To be fair, Opta does provide geospatial data for all its events, so you can see where a player makes said pass and then hopefully assign a weight to passes (maybe by zone of the pitch or some other mechanism), and thus can determine how key "key" actually is; trouble is, no media outlet takes the time to pair up the key pass stat with the geospatial element to get a true picture of how key a pass really is. It is a significant, labor-intensive exercise to do this, but without it, key passes don't really tell us all that much more than "completed passes" does.

So what's my point here?
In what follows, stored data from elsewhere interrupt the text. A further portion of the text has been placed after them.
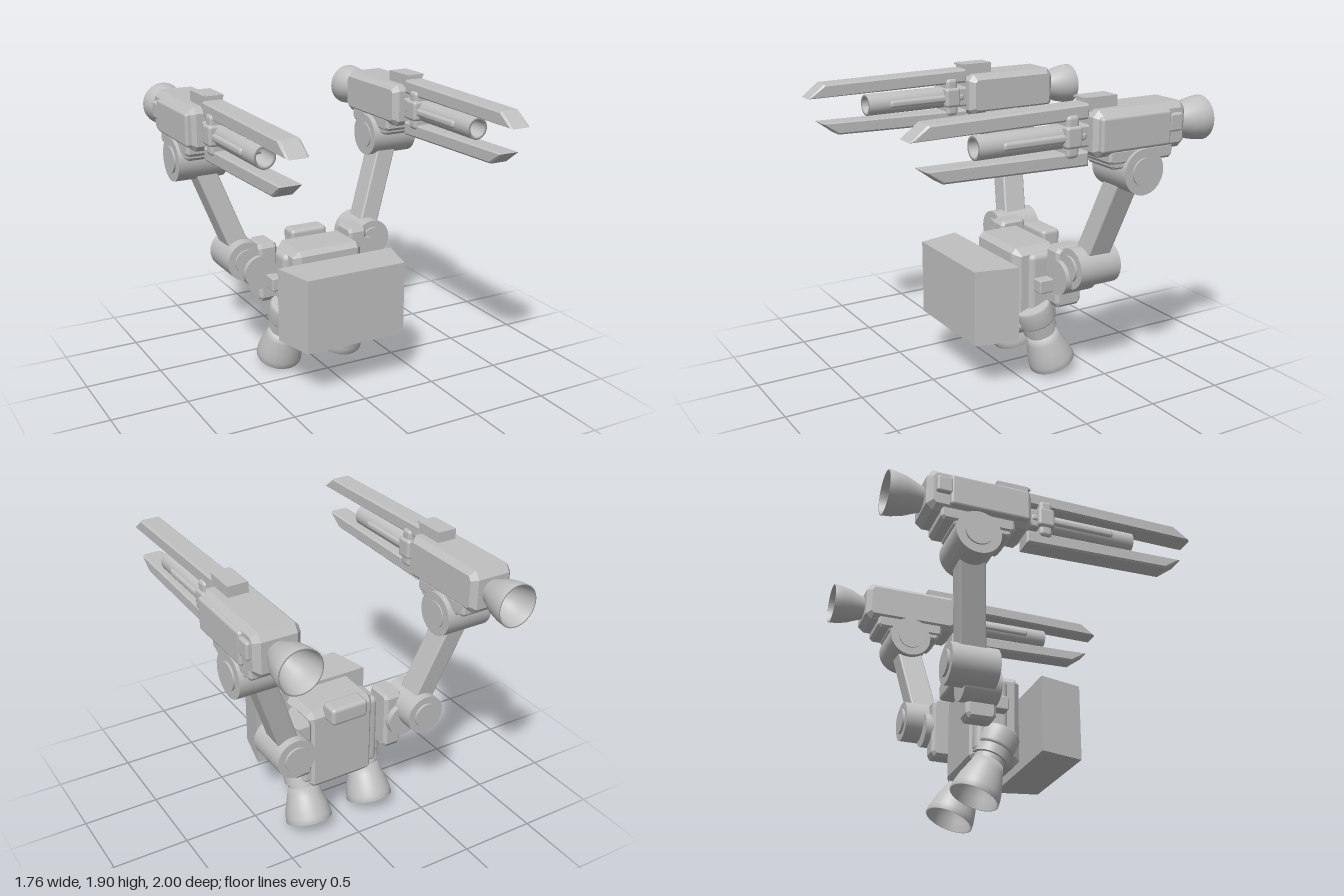
import * as THREE from 'three';
import { RoundedBoxGeometry } from 'three/addons/geometries/RoundedBoxGeometry.js';

export function createModel() {
  const model = new THREE.Group();
  const grey = new THREE.MeshStandardMaterial({ color: 0xc0c0c0, side: THREE.DoubleSide });
  grey.name = 'plain grey';

  const add = (parent, name, geo, x = 0, y = 0, z = 0) => {
    const mesh = new THREE.Mesh(geo, grey);
    mesh.name = name;
    mesh.position.set(x, y, z);
    parent.add(mesh);
    return mesh;
  };
  const rounded = (w, h, d, r) => new RoundedBoxGeometry(w, h, d, 2, r);
  const cyl = (r, len, axis) => {
    const g = new THREE.CylinderGeometry(r, r, len, 40);
    if (axis === 'x') g.rotateZ(Math.PI / 2);
    if (axis === 'z') g.rotateX(Math.PI / 2);
    return g;
  };
  // Side outline of [z, y] points, extruded to a width along x with chamfered edges
  const sideExtrude = (points, width, bevel) => {
    const shape = new THREE.Shape(points.map(([z, y]) => new THREE.Vector2(z, y)));
    const g = new THREE.ExtrudeGeometry(shape, {
      depth: width - 2 * bevel, bevelEnabled: true, bevelThickness: bevel,
      bevelSize: bevel, bevelOffset: -bevel, bevelSegments: 1,
    });
    g.translate(0, 0, bevel - width / 2);
    g.rotateY(-Math.PI / 2);
    return g;
  };
  const lathe = (points) =>
    new THREE.LatheGeometry(points.map(([r, y]) => new THREE.Vector2(r, y)), 40);

  // Torso
  add(model, 'torso', sideExtrude(
    [[0.035, 0.33], [0.035, 0.84], [0.005, 0.872], [-0.25, 0.872], [-0.285, 0.83],
      [-0.285, 0.33], [-0.25, 0.29], [0, 0.29]], 0.5, 0.045));
  add(model, 'torsoSides', rounded(0.57, 0.5, 0.21, 0.04), 0, 0.585, -0.165);
  add(model, 'backBlock', rounded(0.26, 0.12, 0.13, 0.025), 0, 0.86, -0.315);

  // Front shield block, narrower towards the front
  const shield = new THREE.Shape();
  shield.moveTo(-0.41, -0.105);
  shield.lineTo(-0.345, -0.385);
  shield.lineTo(0.345, -0.385);
  shield.lineTo(0.41, -0.105);
  shield.closePath();
  const shieldGeo = new THREE.ExtrudeGeometry(shield, { depth: 0.485, bevelEnabled: false });
  shieldGeo.rotateX(-Math.PI / 2);
  add(model, 'frontShield', shieldGeo, 0, 0.34, 0);

  for (const s of [1, -1]) {
    const side = s > 0 ? 'left' : 'right';

    // Thruster, tilted so the bell points down and back
    const thruster = new THREE.Group();
    thruster.name = side + 'Thruster';
    thruster.position.set(s * 0.235, 0.06, -0.26);
    thruster.rotation.x = 0.37;
    add(thruster, 'thrusterBell', lathe(
      [[0.075, 0.23], [0.11, 0.13], [0.134, 0.06], [0.143, 0], [0.153, 0],
        [0.15, 0.04], [0.135, 0.11], [0.112, 0.18], [0.095, 0.235], [0, 0.235], [0, 0.225], [0.075, 0.225]]));
    add(thruster, 'thrusterNeck', cyl(0.095, 0.06, 'y'), 0, 0.25, 0);
    add(thruster, 'thrusterCollar', cyl(0.112, 0.07, 'y'), 0, 0.3, 0);
    add(thruster, 'thrusterTop', lathe(
      [[0, 0.325], [0.115, 0.325], [0.126, 0.34], [0.126, 0.44], [0.113, 0.455], [0, 0.455]]));
    model.add(thruster);

    // Shoulder bracket and elbow joints
    const arm = new THREE.Group();
    arm.name = side + 'Arm';
    model.add(arm);
    add(arm, 'bracketAxle', rounded(0.13, 0.09, 0.13, 0.01), s * 0.29, 0.635, -0.15);
    add(arm, 'shoulderBracket', sideExtrude(
      [[-0.18, 0.52], [-0.18, 0.86], [-0.2, 0.89], [-0.35, 0.89], [-0.37, 0.86],
        [-0.37, 0.52], [-0.35, 0.49], [-0.2, 0.49]], 0.13, 0.02), s * 0.335, 0, 0);
    add(arm, 'bracketJoint', cyl(0.112, 0.23, 'z'), s * 0.39, 0.7, -0.295);
    add(arm, 'elbowJoint', cyl(0.13, 0.3, 'z'), s * 0.47, 0.775, -0.375);
    add(arm, 'elbowCap', cyl(0.083, 0.33, 'z'), s * 0.47, 0.775, -0.375);

    // Long upper arm
    const from = new THREE.Vector3(s * 0.465, 0.8, -0.375);
    const to = new THREE.Vector3(s * 0.69, 1.42, -0.465);
    const dir = to.clone().sub(from);
    const beam = add(arm, 'upperArm', rounded(0.135, dir.length(), 0.165, 0.012));
    beam.position.copy(from).add(to).multiplyScalar(0.5);
    beam.quaternion.setFromUnitVectors(new THREE.Vector3(0, 1, 0), dir.normalize());

    // Cannon
    const gun = new THREE.Group();
    gun.name = side + 'Cannon';
    gun.position.x = s * 0.71;
    model.add(gun);
    add(gun, 'cannonPivot', cyl(0.14, 0.325, 'x'), -s * 0.01 + s * 0.003, 1.45, -0.465);
    add(gun, 'pivotCap', cyl(0.086, 0.345, 'x'), -s * 0.005, 1.45, -0.465);
    add(gun, 'cannonBody', sideExtrude(
      [[-0.12, 1.6], [-0.12, 1.8], [-0.155, 1.84], [-0.745, 1.84], [-0.78, 1.79],
        [-0.78, 1.6], [-0.74, 1.565], [-0.155, 1.565]], 0.29, 0.035));
    add(gun, 'upperUnderside', sideExtrude(
      [[-0.23, 1.6], [-0.69, 1.6], [-0.69, 1.53], [-0.67, 1.51], [-0.25, 1.51], [-0.23, 1.53]],
      0.27, 0.015));
    add(gun, 'lowerUnderside', sideExtrude(
      [[-0.25, 1.55], [-0.61, 1.55], [-0.61, 1.5], [-0.59, 1.48], [-0.27, 1.48], [-0.25, 1.5]],
      0.25, 0.012));
    add(gun, 'sidePlate', rounded(0.06, 0.21, 0.5, 0.02), s * 0.14, 1.7, -0.395);
    add(gun, 'sideLatch', rounded(0.05, 0.11, 0.1, 0.015), s * 0.145, 1.725, -0.68);
    add(gun, 'sight', new THREE.BoxGeometry(0.13, 0.08, 0.2), 0, 1.867, -0.22);
    add(gun, 'sightLip', new THREE.BoxGeometry(0.12, 0.012, 0.04), 0, 1.9, -0.12);

    // Rear nozzle
    const nozzle = lathe(
      [[0, 0.02], [0.06, 0.02], [0.095, 0.1], [0.118, 0.17], [0.127, 0.235], [0.137, 0.235],
        [0.132, 0.18], [0.118, 0.115], [0.095, 0.06], [0.073, 0]]);
    nozzle.rotateX(-Math.PI / 2);
    add(gun, 'rearNozzle', nozzle, 0, 1.695, -0.765);

    // Hollow barrel with side ribs and a collar
    const barrel = lathe(
      [[0, 0.5], [0.052, 0.5], [0.052, 0.7], [0.07, 0.7], [0.07, 0], [0, 0]]);
    barrel.rotateX(Math.PI / 2);
    add(gun, 'barrel', barrel, 0, 1.69, -0.11);
    add(gun, 'barrelRibs', rounded(0.165, 0.05, 0.55, 0.02), 0, 1.69, 0.17);
    add(gun, 'barrelMount', rounded(0.15, 0.13, 0.12, 0.015), 0, 1.69, -0.08);
    add(gun, 'barrelCollar', rounded(0.17, 0.25, 0.085, 0.025), 0, 1.695, -0.01);
    add(gun, 'collarClamps', rounded(0.2, 0.13, 0.11, 0.02), 0, 1.695, -0.01);

    // Pointed rails above and below the barrel
    add(gun, 'upperRail', sideExtrude(
      [[-0.13, 1.785], [-0.13, 1.875], [0.89, 1.86], [1, 1.775]], 0.135, 0.012));
    add(gun, 'lowerRail', sideExtrude(
      [[-0.13, 1.51], [-0.13, 1.6], [0.92, 1.612], [0.81, 1.53]], 0.135, 0.012));
  }
  return model;
}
It's important to make clear that I'm not suggesting abandoning Key Pass, or possession, or any other Opta stat (I am, however, strongly suggesting you abandon heat maps). What I'm hoping is that, as you read more articles that refer to these concepts and metrics, that you don't just accept them at face value. I'm hoping that you challenge them, and think about them, and maybe even evolve them and make them better.

I've been very public about my disdain for crowdsourcing; I think that crowdsourcing is one of the most misunderstood, misused concepts in modern discourse (spoiler alert: crowdsourcing doesn't actually mean "ask a bunch of people and you'll get the right answer in aggregate"). However, in something like trying to define and refine soccer statistics, crowdsourcing is a great idea - someone puts a metric out there like "key passes", then a whole bunch of super-smart people take the time to unpack it, figure out where it falls short, and make it better.

Soccer stats are young enough that a crowdsourcing effort can only help; I'm not arrogant enough to say "THIS IS MY CALL IN LIFE YOU SHALL GO FORTH AND STATISTICIZE THINGS", or even to use this space as a call to arms, driving the TSF army to revolutionize the game (although that'd be awesome!), because to be honest, my relationship with the ability to develop and advance the knowledge of statistics is much like a blind person's relationship with an unfamiliar space. I'm nobody's Bill James, in other words; I'm great at consuming stats and finding where they fall short, but I'm not so bueno at creating or improving them.

So, given my shortcomings in that arena, if I can do anything to call attention to where said soccer stats are lacking, and point people towards what I see as the holes in them in an effort to get people who are way smarter than me to refine these stats and make them more useful, then I will do that as much as I can.